Two-tier pricing is something that I have been thinking about lately. For those of you who haven’t experienced it firsthand, it essentially means that locals and ex-pats/tourists are charged different prices for the same items and services (with the ex-pat inevitably paying more). In my (limited) experience, it isn’t uncommon in the developing world. At times, it is subtle: the price you pay on an item in the market largely depends on your bargaining skills. Someone else may get a better price, but it is unlikely that you will immediately notice this. At other times, it is blatant, such as when tourist attractions charge tourists far more than locals, or tourists are given restaurant menus with higher prices for the same items.
I have heard friends here complain that two-tier pricing “isn’t fair.” I used to agree with them. When I first started travelling as a teenager, it enraged me that I had to pay more than the locals, particularly as I didn’t see myself as wealthy. Recently, though, I’ve started to wonder if it’s my definition of “fair” that is problematic. How fair is it that wealthy (largely) Western tourists and ex-pats descend on a developing country and, in spite of their considerably greater purchasing power, expect to pay the same price as locals? I suppose it is fair if you base your definition of fairness on the cash value of a good. If, however, you base fairness on what each customer can afford, you get a very different definition. Todd likes to remind me that people will be charged what they are willing to pay – or, in more technical terms, what the market will bear.
Two-tier pricing can get complicated, particularly in a country like Thailand, where there are a variety of different socio-economic levels, both among ex-pats and locals. There is a massive gap between the purchasing power of a rural Thai labourer, and a Thai businessman in Bangkok’s financial district. At the same time, there is an equally large gap between the socio-economic status of a Western teacher working in a local (Thai) school, and an ex-pat engineer receiving a “hardship” allowance. It probably isn’t fair that locals are categorized one way, and foreigners another, when there are so many different economic levels in each group.

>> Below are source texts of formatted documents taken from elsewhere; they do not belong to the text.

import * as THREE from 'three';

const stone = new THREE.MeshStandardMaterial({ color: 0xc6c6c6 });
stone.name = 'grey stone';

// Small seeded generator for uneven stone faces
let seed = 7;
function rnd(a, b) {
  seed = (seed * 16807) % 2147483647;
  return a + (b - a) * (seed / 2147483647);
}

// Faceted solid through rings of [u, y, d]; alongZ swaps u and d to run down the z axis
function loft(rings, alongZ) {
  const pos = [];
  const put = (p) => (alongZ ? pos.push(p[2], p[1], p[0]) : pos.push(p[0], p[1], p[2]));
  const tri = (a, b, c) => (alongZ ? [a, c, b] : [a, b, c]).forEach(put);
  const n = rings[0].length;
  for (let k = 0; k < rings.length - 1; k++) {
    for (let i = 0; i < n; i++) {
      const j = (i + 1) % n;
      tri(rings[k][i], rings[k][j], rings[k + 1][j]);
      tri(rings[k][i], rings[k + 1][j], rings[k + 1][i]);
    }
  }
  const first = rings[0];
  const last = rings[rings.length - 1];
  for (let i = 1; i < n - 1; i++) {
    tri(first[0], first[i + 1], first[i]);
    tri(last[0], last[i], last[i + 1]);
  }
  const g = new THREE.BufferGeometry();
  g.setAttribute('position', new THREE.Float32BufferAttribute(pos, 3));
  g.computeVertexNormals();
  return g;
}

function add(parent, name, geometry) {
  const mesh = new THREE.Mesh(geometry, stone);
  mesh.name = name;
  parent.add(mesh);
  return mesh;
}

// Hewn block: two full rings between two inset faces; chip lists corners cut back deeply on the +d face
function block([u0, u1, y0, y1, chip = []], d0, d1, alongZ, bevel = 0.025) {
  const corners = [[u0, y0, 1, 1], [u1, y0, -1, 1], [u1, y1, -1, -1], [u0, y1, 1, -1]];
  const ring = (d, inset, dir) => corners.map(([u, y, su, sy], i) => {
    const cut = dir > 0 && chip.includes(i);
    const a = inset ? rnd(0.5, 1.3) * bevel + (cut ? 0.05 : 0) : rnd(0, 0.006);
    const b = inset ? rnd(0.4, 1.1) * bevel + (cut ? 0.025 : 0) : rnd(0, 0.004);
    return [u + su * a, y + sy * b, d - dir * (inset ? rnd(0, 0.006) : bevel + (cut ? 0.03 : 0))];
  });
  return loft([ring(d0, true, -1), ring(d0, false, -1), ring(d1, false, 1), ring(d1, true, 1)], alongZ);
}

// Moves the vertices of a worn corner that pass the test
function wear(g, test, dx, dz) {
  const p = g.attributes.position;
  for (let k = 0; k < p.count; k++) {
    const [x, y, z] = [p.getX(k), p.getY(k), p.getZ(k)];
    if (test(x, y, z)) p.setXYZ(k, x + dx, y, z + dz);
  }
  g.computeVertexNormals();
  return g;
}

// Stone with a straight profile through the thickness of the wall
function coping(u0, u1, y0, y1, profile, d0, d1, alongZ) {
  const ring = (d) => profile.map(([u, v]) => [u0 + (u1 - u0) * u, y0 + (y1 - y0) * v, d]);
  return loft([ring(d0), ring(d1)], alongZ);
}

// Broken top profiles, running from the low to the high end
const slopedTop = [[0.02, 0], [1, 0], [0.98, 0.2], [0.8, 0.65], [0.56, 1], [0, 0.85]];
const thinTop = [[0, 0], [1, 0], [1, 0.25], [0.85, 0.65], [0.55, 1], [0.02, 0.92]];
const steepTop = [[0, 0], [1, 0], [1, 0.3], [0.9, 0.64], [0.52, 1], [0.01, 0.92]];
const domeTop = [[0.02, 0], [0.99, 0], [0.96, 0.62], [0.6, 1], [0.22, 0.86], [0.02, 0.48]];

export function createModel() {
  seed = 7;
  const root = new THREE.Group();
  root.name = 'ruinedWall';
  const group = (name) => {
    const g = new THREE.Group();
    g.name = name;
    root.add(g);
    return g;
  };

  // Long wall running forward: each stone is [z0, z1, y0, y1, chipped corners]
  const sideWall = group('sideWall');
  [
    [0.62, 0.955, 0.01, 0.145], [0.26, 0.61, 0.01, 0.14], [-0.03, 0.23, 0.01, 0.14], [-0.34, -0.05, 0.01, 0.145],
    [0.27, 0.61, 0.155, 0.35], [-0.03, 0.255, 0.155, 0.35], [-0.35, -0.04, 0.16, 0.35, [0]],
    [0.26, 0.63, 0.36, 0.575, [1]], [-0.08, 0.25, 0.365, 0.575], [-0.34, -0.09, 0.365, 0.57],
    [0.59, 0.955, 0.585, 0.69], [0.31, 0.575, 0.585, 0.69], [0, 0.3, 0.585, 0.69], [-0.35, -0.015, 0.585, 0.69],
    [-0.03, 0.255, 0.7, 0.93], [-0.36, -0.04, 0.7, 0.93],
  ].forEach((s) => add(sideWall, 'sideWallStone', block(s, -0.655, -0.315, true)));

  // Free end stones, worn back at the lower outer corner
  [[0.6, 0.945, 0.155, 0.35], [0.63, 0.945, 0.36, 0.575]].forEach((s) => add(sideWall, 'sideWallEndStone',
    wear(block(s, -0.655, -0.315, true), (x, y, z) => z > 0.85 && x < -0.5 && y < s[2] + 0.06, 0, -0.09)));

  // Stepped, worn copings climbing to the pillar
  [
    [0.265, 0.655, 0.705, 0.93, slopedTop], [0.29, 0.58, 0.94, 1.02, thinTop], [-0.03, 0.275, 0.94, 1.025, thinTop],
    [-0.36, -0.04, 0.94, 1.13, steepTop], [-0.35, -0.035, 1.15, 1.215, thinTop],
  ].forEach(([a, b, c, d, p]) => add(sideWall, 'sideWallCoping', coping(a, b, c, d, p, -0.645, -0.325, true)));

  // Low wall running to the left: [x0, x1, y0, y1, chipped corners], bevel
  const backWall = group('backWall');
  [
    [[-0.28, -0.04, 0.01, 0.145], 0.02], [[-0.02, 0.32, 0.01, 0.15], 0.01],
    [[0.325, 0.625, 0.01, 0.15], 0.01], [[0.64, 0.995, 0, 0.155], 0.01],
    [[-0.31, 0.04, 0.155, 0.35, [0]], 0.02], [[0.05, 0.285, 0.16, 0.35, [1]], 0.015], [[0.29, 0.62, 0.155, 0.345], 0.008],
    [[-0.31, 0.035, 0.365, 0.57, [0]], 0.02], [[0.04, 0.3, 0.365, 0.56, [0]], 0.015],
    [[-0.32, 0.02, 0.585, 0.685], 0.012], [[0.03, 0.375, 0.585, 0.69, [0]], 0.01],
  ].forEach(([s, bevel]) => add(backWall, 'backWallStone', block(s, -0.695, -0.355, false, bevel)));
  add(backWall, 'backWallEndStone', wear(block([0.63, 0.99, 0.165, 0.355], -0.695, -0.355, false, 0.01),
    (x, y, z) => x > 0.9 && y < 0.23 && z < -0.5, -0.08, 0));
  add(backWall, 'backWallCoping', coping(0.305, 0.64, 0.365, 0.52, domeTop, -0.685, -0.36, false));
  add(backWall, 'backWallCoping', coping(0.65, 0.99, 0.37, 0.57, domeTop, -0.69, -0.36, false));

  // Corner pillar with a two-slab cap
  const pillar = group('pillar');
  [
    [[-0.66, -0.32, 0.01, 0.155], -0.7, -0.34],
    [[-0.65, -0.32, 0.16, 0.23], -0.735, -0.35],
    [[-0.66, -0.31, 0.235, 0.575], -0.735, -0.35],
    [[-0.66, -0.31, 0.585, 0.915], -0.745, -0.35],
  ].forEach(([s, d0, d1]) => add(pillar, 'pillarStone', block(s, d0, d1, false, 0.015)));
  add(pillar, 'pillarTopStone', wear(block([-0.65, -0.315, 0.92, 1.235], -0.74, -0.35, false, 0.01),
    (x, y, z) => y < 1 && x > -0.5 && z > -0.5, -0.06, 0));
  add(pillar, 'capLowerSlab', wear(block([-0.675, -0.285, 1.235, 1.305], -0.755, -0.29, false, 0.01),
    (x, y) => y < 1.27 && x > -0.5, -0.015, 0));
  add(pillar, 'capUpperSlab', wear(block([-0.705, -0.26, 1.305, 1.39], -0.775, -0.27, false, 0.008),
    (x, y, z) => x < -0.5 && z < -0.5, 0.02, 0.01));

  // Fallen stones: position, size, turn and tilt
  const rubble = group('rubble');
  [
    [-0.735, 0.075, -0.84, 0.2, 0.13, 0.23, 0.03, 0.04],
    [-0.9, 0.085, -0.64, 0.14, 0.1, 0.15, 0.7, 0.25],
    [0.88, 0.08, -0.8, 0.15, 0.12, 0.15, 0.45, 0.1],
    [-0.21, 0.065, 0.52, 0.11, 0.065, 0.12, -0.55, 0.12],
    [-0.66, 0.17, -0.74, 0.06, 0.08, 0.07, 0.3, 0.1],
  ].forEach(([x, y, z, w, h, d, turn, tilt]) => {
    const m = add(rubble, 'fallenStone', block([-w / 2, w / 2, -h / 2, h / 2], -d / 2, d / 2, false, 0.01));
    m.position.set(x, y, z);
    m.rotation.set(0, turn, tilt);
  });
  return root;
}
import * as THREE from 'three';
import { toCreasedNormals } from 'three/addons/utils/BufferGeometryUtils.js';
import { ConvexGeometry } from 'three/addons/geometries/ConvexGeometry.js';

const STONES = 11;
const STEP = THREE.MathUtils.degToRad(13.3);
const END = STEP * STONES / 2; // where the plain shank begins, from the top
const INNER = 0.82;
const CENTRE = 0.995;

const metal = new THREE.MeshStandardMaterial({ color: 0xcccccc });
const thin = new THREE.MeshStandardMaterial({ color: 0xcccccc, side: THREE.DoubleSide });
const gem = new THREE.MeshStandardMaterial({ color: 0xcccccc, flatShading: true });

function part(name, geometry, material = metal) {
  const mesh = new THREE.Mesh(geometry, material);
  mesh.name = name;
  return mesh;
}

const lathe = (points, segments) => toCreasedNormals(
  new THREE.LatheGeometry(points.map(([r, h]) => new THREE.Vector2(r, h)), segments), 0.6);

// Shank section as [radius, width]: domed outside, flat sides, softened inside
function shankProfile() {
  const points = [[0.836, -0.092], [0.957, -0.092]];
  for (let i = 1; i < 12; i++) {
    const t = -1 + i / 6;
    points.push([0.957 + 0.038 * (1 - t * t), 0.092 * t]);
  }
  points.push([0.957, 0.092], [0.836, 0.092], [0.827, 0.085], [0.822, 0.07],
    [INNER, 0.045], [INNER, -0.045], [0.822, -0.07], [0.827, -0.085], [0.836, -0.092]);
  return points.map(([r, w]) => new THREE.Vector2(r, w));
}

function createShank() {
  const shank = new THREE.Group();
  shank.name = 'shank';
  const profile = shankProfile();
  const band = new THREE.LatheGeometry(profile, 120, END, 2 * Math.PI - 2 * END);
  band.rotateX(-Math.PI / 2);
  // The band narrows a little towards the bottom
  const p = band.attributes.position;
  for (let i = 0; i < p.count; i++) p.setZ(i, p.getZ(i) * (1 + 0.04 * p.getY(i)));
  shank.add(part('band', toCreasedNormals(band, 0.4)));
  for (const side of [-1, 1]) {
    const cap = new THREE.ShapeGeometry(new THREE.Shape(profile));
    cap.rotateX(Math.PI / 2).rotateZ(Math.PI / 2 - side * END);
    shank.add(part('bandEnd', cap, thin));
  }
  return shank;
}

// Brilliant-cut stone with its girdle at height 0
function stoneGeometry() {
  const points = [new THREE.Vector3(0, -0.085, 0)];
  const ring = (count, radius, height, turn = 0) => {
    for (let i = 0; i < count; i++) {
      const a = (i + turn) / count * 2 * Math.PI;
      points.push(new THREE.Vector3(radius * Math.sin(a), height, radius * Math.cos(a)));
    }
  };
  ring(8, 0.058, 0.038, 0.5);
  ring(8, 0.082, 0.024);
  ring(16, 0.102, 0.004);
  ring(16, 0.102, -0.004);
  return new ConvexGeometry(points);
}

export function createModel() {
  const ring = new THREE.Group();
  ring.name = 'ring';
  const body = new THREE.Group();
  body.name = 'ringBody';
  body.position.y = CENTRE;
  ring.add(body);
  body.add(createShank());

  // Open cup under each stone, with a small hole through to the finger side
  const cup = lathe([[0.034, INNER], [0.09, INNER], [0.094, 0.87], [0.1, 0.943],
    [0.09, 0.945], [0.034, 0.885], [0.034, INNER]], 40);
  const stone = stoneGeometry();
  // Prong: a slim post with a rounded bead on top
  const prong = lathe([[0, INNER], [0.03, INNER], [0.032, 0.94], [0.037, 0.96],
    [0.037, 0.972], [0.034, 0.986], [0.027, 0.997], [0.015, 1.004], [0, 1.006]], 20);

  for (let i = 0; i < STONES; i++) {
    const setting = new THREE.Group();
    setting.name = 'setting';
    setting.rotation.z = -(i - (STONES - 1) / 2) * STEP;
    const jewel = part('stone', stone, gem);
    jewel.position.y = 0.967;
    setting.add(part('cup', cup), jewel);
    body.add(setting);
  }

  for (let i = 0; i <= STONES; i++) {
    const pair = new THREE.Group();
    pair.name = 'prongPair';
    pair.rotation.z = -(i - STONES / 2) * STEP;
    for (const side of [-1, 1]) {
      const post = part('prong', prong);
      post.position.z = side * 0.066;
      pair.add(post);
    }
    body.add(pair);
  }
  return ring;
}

I guess what I am getting at is that there is no perfect system, and certainly no fool-proof way of calculating “fair” prices. The two-tier system is perhaps as fair as any other system. Perhaps this really comes down to the debate between socialism and capitalism. The side of the political fence that you fall on likely influences your definition of fair.
Thoughts? Am I way off base?